The use of Trichogramma is one of the oldest biological control methods in Europe. Already in the early 1970s, egg parasites were spread on the first corn acreages in order to control the European corn borer. The roots of our company also lay in the early stage of the biological control of the European corn borer in the 1980s.
Over the years the biological control was extended to codling moths and plum fruit moths, as well as to various pests in the greenhouse growing of vegetables or ornamental plants and in the meantime to lepidopteran pests in tropical greenhouses. About 15 years ago, the use of Trichogramma in the stored products protection was developed together with a partner.
Target pests for Trichogramma are the Indian meal moth (food moth), the common clothes moth and the casemaking clothes moth that can be effectively controlled by the use of beneficial insects. Regularly new damaging moths occur. We test the possibility to control them by Trichogramma and develop appropriate control concepts.
Interaction Trichogramma parasitic wasp and target pest
The only 0.3 to 0.4 mm small Trichogramma parasitic wasps are natural antagonists of numerous lepidopteran pests. The tiny hymenopterans parasitize pest eggs, that is, they occupy them with their own eggs. The pest egg is eaten up while a little beneficial insect develops inside. After about 10 days, a young parasitic wasp hatches from the killed moth egg and looks for further moth eggs.
The cycle repeats as long as there are pest eggs. Naturally occurring populations are not sufficient for a successful control. A seasonal settlement is also only possible in a few cases. Therefore, the beneficial insects are bred en masse and targetedly released every year during the oviposition of the target pest.
The Trichogramma parasitic wasps may also be used against pests like
- Bee moths in bee colonies and bumblebee boxes for the pollination in greenhouse growing
Application systems TrichoKarte and TrichoKugel
TrichoKarte and TrichoKugel have proven to be optimal application systems. They contain parasitic wasps in up to 10 different stages of life, in order to hatch in a period of two to three weeks depending on species and target pest.
Expertise and long-term experience
The team of AMW has many years of experience in the breeding of Trichogramma.
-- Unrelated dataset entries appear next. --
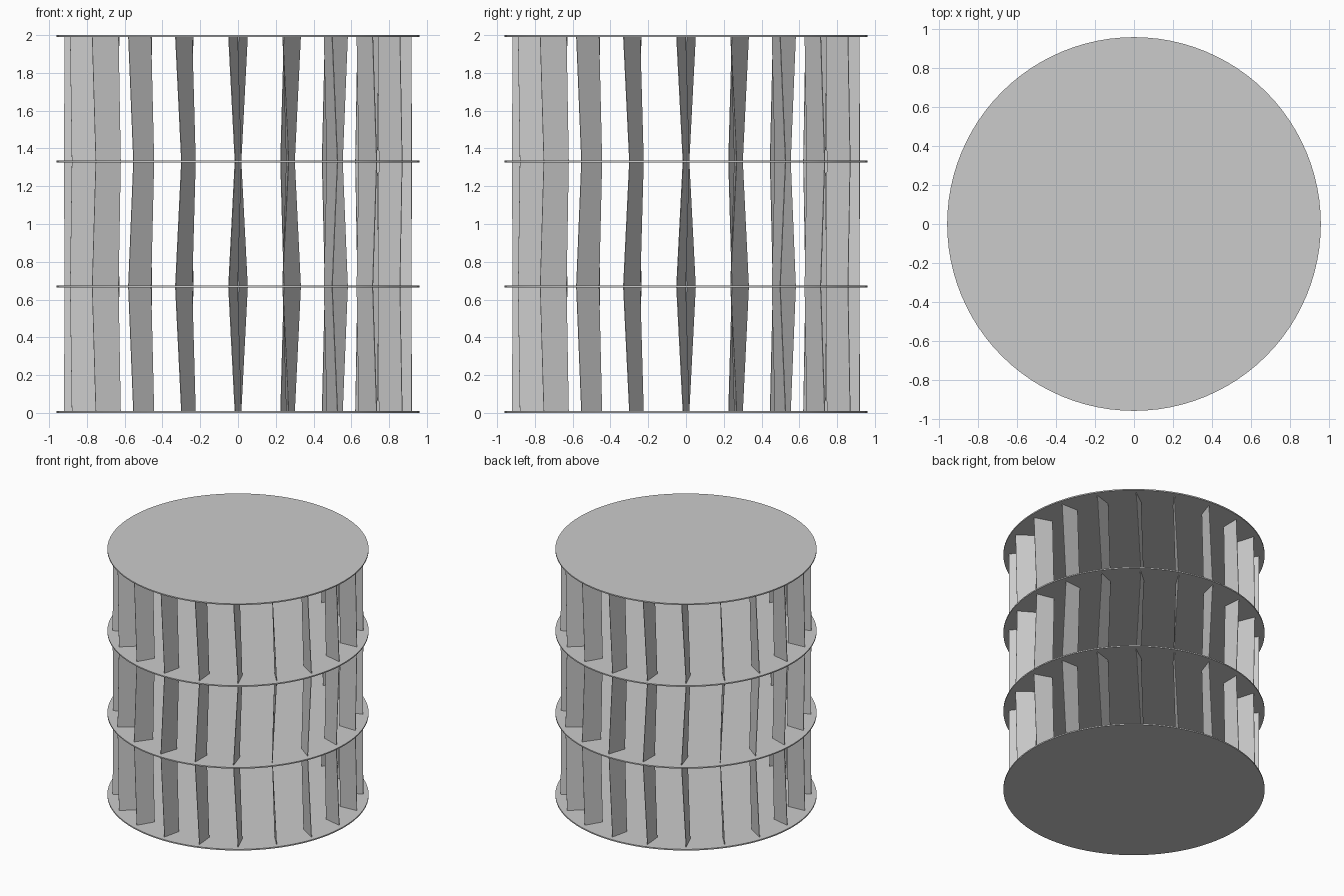
import bpy, bmesh
from math import sin, cos, radians

cube = bpy.data.objects.get("Cube")
if cube:
    bpy.data.objects.remove(cube, do_unlink=True)

BLADES = 20
TIERS = 3
DISC_R, DISC_T = 0.96, 0.01
PITCH = (2 - DISC_T) / TIERS
OUTER_R, INNER_R = 0.92, 0.78
# Angular offsets (outer edge, inner edge) of a blade at alternate discs
EVEN_DISC = (-1.0, 1.2)
ODD_DISC = (-3.1, -0.2)

grey = bpy.data.materials.new("light grey")
grey.use_nodes = True
colour = (0.6, 0.6, 0.6, 1)
grey.diffuse_color = colour
grey.node_tree.nodes["Principled BSDF"].inputs["Base Color"].default_value = colour


def add_object(name, bm):
    mesh = bpy.data.meshes.new(name)
    bm.to_mesh(mesh)
    bm.free()
    mesh.materials.append(grey)
    obj = bpy.data.objects.new(name, mesh)
    bpy.context.collection.objects.link(obj)
    return obj


def polar(radius, degrees, z):
    a = radians(degrees)
    return (radius * sin(a), -radius * cos(a), z)


# Thin round plates
for i in range(TIERS + 1):
    bpy.ops.mesh.primitive_cylinder_add(
        vertices=96, radius=DISC_R, depth=DISC_T,
        location=(0, 0, i * PITCH + DISC_T / 2))
    disc = bpy.context.object
    disc.name = f"disc_{i + 1}"
    disc.data.materials.append(grey)
    bpy.ops.object.shade_smooth_by_angle(angle=radians(30))

# Rings of slanted blades, leaning opposite ways in neighbouring tiers
for tier in range(TIERS):
    low, high = (EVEN_DISC, ODD_DISC) if tier % 2 == 0 else (ODD_DISC, EVEN_DISC)
    z0, z1 = tier * PITCH + DISC_T, (tier + 1) * PITCH
    bm = bmesh.new()
    for k in range(BLADES):
        a = k * 360 / BLADES
        corners = (polar(OUTER_R, a + low[0], z0), polar(INNER_R, a + low[1], z0),
                   polar(INNER_R, a + high[1], z1), polar(OUTER_R, a + high[0], z1))
        bm.faces.new([bm.verts.new(c) for c in corners])
    ring = add_object(f"blade_ring_{tier + 1}", bm)
    solid = ring.modifiers.new("thickness", 'SOLIDIFY')
    solid.thickness = 0.004
    solid.offset = 0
Through the own development of new mass breeding systems and mechanical manufacturing techniques, today we are able to supply large quantities within a very short time.
Besides the mass breeding, in our laboratories we maintain a collection of more than 200 strains of 30 different Trichogramma species that amongst others come from outdoors baiting and collected pest eggs. Interesting breeding lines are checked by us in extensive laboratory tests and field trials in terms of their appropriateness for the control of damaging moths. In this way suitable antagonists of cabbage moth, codling moth etc. could already be determined.
The molecular biological identification of Trichogramma parasitic wasps
For the quality control of Trichogramma, criteria like number, lifetime, number of offspring, host acceptance and host preference are evaluated.
The morphological determination of the only 0.4 mm small Trichogramma parasitic wasps that are used against damaging moths in plants and also in the stored product protection is very difficult, because a preparation of the male genital apparatus must be carried out for it.
Due to species-specific host and habitat preferences of the individual Trichogramma species and the related suitability to control a specific pest, the taxonomic determination of the Trichogramma is indispensable.
In-house examination by PCR
The molecular biological examination by PCR is a possibility to reliably identify the different Trichogramma species. We regularly examine the Trichogramma species in our laboratory for different quality parameters and thus optimize the effectiveness for the control.
The beautiful pictures and movies of Trichogramma are the result of a cooperation of Mister Prof. Urs Wyss, University of Kiel and Bernd Wührer for the short movie on the Biology of Trichogramma parasitic wasps.